| Work item |
Without omitting anything, retype the data that follows.

| Source information |
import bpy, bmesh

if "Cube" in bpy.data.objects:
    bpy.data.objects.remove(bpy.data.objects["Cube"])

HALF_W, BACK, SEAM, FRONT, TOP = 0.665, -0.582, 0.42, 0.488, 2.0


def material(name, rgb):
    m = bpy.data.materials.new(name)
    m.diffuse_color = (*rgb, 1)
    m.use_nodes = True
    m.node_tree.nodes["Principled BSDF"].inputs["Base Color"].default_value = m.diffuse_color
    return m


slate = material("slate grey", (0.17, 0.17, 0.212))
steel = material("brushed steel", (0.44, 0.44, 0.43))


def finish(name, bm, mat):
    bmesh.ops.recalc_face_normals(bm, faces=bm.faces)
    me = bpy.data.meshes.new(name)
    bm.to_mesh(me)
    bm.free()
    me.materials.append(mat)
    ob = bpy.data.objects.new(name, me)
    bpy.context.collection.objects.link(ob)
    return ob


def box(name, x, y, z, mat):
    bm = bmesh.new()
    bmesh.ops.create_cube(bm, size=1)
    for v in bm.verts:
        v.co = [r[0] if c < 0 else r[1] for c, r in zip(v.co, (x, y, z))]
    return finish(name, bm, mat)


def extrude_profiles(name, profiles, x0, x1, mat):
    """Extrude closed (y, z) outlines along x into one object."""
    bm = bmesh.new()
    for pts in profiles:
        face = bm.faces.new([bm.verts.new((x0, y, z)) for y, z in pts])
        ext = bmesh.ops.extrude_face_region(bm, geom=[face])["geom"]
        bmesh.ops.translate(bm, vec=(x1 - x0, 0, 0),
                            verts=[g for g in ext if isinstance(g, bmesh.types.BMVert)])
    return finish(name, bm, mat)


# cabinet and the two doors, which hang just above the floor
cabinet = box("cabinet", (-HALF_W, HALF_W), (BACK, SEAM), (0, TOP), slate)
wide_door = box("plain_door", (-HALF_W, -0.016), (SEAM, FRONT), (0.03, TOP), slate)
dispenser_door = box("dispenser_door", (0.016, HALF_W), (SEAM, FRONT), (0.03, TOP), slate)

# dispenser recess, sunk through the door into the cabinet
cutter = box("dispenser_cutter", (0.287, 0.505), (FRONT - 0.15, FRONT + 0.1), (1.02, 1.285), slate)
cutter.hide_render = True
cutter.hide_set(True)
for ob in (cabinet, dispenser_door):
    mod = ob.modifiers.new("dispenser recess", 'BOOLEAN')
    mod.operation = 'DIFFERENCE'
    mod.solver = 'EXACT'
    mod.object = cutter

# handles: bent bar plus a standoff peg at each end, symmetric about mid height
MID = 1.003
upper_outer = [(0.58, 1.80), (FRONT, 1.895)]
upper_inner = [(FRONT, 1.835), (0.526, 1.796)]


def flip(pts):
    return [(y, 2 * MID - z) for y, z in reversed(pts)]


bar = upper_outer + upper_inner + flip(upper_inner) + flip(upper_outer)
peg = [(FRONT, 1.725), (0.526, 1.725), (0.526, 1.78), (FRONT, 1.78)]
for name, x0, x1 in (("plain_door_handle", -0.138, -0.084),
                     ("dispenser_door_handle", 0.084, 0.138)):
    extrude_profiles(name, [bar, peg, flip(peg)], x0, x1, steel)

| Response to the task |
import bpy, bmesh

if "Cube" in bpy.data.objects:
    bpy.data.objects.remove(bpy.data.objects["Cube"])

HALF_W, BACK, SEAM, FRONT, TOP = 0.665, -0.582, 0.42, 0.488, 2.0


def material(name, rgb):
    m = bpy.data.materials.new(name)
    m.diffuse_color = (*rgb, 1)
    m.use_nodes = True
    m.node_tree.nodes["Principled BSDF"].inputs["Base Color"].default_value = m.diffuse_color
    return m


slate = material("slate grey", (0.17, 0.17, 0.212))
steel = material("brushed steel", (0.44, 0.44, 0.43))


def finish(name, bm, mat):
    bmesh.ops.recalc_face_normals(bm, faces=bm.faces)
    me = bpy.data.meshes.new(name)
    bm.to_mesh(me)
    bm.free()
    me.materials.append(mat)
    ob = bpy.data.objects.new(name, me)
    bpy.context.collection.objects.link(ob)
    return ob


def box(name, x, y, z, mat):
    bm = bmesh.new()
    bmesh.ops.create_cube(bm, size=1)
    for v in bm.verts:
        v.co = [r[0] if c < 0 else r[1] for c, r in zip(v.co, (x, y, z))]
    return finish(name, bm, mat)


def extrude_profiles(name, profiles, x0, x1, mat):
    """Extrude closed (y, z) outlines along x into one object."""
    bm = bmesh.new()
    for pts in profiles:
        face = bm.faces.new([bm.verts.new((x0, y, z)) for y, z in pts])
        ext = bmesh.ops.extrude_face_region(bm, geom=[face])["geom"]
        bmesh.ops.translate(bm, vec=(x1 - x0, 0, 0),
                            verts=[g for g in ext if isinstance(g, bmesh.types.BMVert)])
    return finish(name, bm, mat)


# cabinet and the two doors, which hang just above the floor
cabinet = box("cabinet", (-HALF_W, HALF_W), (BACK, SEAM), (0, TOP), slate)
wide_door = box("plain_door", (-HALF_W, -0.016), (SEAM, FRONT), (0.03, TOP), slate)
dispenser_door = box("dispenser_door", (0.016, HALF_W), (SEAM, FRONT), (0.03, TOP), slate)

# dispenser recess, sunk through the door into the cabinet
cutter = box("dispenser_cutter", (0.287, 0.505), (FRONT - 0.15, FRONT + 0.1), (1.02, 1.285), slate)
cutter.hide_render = True
cutter.hide_set(True)
for ob in (cabinet, dispenser_door):
    mod = ob.modifiers.new("dispenser recess", 'BOOLEAN')
    mod.operation = 'DIFFERENCE'
    mod.solver = 'EXACT'
    mod.object = cutter

# handles: bent bar plus a standoff peg at each end, symmetric about mid height
MID = 1.003
upper_outer = [(0.58, 1.80), (FRONT, 1.895)]
upper_inner = [(FRONT, 1.835), (0.526, 1.796)]


def flip(pts):
    return [(y, 2 * MID - z) for y, z in reversed(pts)]


bar = upper_outer + upper_inner + flip(upper_inner) + flip(upper_outer)
peg = [(FRONT, 1.725), (0.526, 1.725), (0.526, 1.78), (FRONT, 1.78)]
for name, x0, x1 in (("plain_door_handle", -0.138, -0.084),
                     ("dispenser_door_handle", 0.084, 0.138)):
    extrude_profiles(name, [bar, peg, flip(peg)], x0, x1, steel)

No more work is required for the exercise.